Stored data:
:::::

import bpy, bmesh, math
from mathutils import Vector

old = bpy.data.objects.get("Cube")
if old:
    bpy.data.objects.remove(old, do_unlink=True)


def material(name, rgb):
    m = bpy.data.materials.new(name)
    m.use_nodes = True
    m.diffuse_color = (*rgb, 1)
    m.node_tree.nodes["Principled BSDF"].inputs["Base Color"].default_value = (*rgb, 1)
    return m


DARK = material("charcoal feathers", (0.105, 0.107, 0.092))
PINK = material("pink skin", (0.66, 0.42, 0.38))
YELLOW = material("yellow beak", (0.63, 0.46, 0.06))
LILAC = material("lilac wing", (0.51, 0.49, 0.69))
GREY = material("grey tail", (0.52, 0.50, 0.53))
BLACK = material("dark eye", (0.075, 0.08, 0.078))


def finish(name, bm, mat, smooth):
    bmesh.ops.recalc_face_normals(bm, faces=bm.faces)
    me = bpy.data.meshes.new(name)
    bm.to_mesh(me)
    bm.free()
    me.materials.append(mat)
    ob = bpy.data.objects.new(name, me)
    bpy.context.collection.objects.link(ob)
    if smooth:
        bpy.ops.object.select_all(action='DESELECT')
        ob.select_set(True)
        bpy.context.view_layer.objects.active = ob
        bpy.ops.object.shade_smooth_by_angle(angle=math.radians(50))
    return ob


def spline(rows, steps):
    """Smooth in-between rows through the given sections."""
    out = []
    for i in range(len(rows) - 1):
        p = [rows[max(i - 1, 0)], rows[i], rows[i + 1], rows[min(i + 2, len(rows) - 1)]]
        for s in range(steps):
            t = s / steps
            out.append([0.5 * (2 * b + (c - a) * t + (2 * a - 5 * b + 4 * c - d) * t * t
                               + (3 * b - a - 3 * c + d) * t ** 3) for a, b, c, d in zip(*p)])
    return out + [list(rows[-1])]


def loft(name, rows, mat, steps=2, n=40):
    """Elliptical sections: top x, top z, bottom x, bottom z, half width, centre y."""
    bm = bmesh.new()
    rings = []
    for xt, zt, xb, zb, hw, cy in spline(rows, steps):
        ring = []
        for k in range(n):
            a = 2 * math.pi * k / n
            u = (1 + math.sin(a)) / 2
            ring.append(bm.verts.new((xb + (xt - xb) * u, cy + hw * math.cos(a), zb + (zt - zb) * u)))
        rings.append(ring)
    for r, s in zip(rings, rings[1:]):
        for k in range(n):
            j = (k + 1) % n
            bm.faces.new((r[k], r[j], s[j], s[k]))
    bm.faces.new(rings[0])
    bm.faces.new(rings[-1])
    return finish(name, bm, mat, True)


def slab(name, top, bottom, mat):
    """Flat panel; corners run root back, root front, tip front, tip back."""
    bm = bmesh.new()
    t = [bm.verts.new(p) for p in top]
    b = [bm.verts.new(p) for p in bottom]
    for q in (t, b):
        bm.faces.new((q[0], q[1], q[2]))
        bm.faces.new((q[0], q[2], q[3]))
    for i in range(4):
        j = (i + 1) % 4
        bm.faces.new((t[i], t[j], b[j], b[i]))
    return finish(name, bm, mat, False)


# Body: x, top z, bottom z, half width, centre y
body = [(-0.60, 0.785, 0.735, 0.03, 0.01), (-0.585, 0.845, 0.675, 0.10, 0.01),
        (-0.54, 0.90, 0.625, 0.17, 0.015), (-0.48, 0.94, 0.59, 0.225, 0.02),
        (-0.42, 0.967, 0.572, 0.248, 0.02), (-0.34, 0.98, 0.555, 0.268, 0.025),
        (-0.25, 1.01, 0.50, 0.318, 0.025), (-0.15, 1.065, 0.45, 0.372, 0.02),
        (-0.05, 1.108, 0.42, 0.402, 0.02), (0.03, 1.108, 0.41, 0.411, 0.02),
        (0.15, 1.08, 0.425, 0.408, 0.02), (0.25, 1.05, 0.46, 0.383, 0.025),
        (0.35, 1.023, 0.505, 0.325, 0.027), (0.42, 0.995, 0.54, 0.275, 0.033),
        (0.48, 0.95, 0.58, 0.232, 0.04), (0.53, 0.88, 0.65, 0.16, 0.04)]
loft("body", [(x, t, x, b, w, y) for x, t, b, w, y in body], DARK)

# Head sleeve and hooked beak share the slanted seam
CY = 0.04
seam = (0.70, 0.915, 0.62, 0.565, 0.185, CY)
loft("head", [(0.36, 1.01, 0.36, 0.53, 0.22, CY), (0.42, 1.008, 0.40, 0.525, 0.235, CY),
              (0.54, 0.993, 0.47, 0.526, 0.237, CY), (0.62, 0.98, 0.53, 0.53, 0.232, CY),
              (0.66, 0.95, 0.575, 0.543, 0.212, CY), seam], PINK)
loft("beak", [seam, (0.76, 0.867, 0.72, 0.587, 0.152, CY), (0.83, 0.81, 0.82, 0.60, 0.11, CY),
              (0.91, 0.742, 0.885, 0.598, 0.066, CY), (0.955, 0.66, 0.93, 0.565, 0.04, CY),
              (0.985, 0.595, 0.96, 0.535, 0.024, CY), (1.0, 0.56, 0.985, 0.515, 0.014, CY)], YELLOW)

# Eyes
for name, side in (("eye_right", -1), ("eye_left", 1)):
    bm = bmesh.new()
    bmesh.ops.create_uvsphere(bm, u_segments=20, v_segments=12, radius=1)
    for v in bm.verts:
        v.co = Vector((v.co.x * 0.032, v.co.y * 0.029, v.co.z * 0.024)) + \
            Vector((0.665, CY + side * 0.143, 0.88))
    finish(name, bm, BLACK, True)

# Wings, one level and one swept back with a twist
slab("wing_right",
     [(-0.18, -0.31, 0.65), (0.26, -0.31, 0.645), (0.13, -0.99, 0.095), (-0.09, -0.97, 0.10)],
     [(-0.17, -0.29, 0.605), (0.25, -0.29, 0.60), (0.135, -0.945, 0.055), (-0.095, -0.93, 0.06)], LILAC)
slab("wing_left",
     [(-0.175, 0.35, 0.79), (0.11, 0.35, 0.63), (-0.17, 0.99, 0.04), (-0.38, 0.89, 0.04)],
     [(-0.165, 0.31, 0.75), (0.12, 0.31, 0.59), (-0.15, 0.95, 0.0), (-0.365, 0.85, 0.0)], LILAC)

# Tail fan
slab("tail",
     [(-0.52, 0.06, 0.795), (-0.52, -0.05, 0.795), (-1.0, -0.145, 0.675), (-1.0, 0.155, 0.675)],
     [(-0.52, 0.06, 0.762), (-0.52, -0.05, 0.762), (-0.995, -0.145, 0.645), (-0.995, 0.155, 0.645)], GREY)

:::::

* _Problem to work on_
Pull out every line above that holds the word "finish".

* _Answer below_
def finish(name, bm, mat, smooth):
    return finish(name, bm, mat, True)
    return finish(name, bm, mat, False)
    finish(name, bm, BLACK, True)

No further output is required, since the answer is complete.